I think one of the most powerful interventions that we made—especially early on, particularly during the pandemic in 2020, when a lot of people had their access to services even further disrupted—was doing overdose response.
Our teams were out. If someone had an overdose while they were outside, our teams would go out and provide Narcan, which is an overdose reversal drug, and also even help people breathe by using all the strategies that we have: supplying oxygen and providing CPR many, many times a day.
When the community saw our team members out there doing that lifesaving work, I think that went a long way to more quickly help us establish trust. We could then leverage that trust to talk about HIV testing, prevention, treatment and get people connected to primary care. All of those things combined help us get there, get HIV under control and also to prevent further HIV cases.
Rath: Late last year, homeless encampments at Mass. and Cass. were cleared.
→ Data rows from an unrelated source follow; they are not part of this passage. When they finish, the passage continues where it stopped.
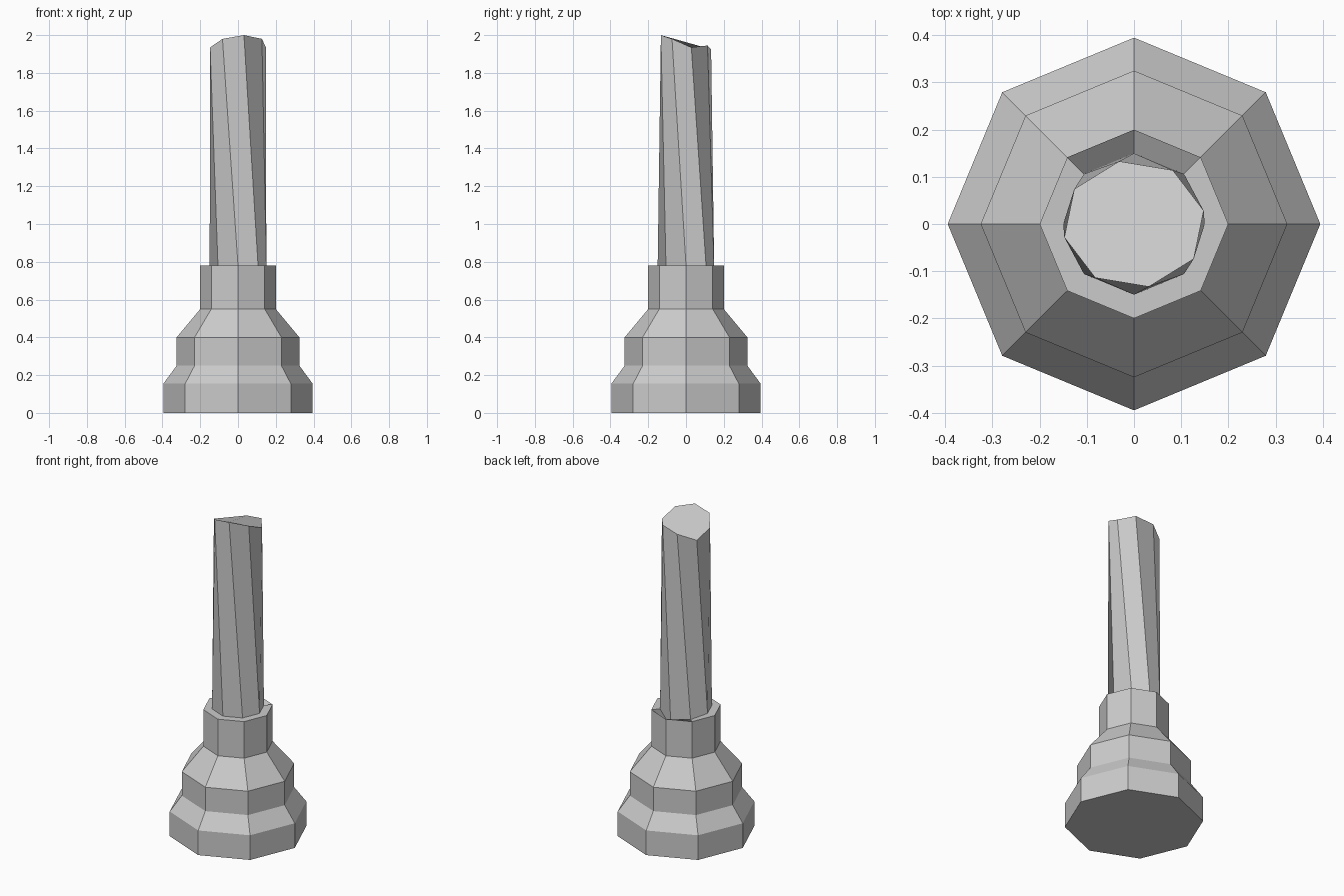
import bpy, bmesh
from math import cos, sin, radians

if "Cube" in bpy.data.objects:
    bpy.data.objects.remove(bpy.data.objects["Cube"])

SIDES = 8
bm = bmesh.new()


def ring(radius, heights, twist=0, y_scale=1):
    """Octagonal loop; heights is one number or one per corner."""
    if not isinstance(heights, (list, tuple)):
        heights = [heights] * SIDES
    verts = []
    for i, z in enumerate(heights):
        a = radians(360 / SIDES * i + twist)
        verts.append(bm.verts.new((radius * cos(a), radius * sin(a) * y_scale, z)))
    return verts


# Stepped foot and collar
loops = [ring(r, z) for r, z in [(0.395, 0), (0.395, 0.155), (0.325, 0.25),
                                 (0.325, 0.40), (0.20, 0.55), (0.20, 0.78)]]

# Shaft root inset in the collar, with one sunken corner at the back
loops.append(ring(0.15, [0.78, 0.78, 0.71, 0.77, 0.78, 0.78, 0.78, 0.78]))

# Twisted, slanted shaft tip
loops.append(ring(0.151, [1.98, 1.935, 1.945, 1.925, 1.89, 1.935, 1.98, 2.0],
                  twist=-33, y_scale=0.9))

# Bridge the loops and cap both ends
for a, b in zip(loops, loops[1:]):
    for i in range(SIDES):
        j = (i + 1) % SIDES
        bm.faces.new((a[i], a[j], b[j], b[i]))
bm.faces.new(loops[0][::-1])
bm.faces.new(loops[-1])
bmesh.ops.recalc_face_normals(bm, faces=bm.faces)

mesh = bpy.data.meshes.new("broken_post")
bm.to_mesh(mesh)
bm.free()
bpy.context.collection.objects.link(bpy.data.objects.new("broken_post", mesh))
I imagine that was an area where a lot of your work was done.
Dr. Brody: That’s correct. Over the summer, our capacity to provide intensive services was interrupted. Then, a few months later, the encampment was cleared, so our team really had to readjust. We worked very quickly to put into place teams that could do more extended outreach across the city.
We set up medication carts with our nurses down in our lobby, as well as at our nearby syringe services program so that we could help to continue to provide those HIV treatment medications and prevention medicines every single day.
We were able to continue to have connections with many people, though we did lose touch with some. We still continue to struggle to connect with them, so we are quite concerned about what will happen to the people that we can’t reach. Will they continue on their HIV treatment or HIV prevention treatment? Will they be able to use safely? So, we are concerned that all the gains that we made are tenuous; they require continued efforts to sustain.
Rath: Keep us posted on that. We’d like to follow up on how that goes this coming year.
Finally, outbreaks like this, as I mentioned at the top, have happened in other cities. Do you think that this approach would work in other places, or are there things about the causes of the outbreak here that are unique?
Dr. Brody: I think this effort could absolutely work in other cities with HIV outbreaks, such as we experienced in Boston. This multidisciplinary team effort, this approach of providing street-based services, non-judgmental care and harm reduction-based care, I think, has the potential to be effective in other localities.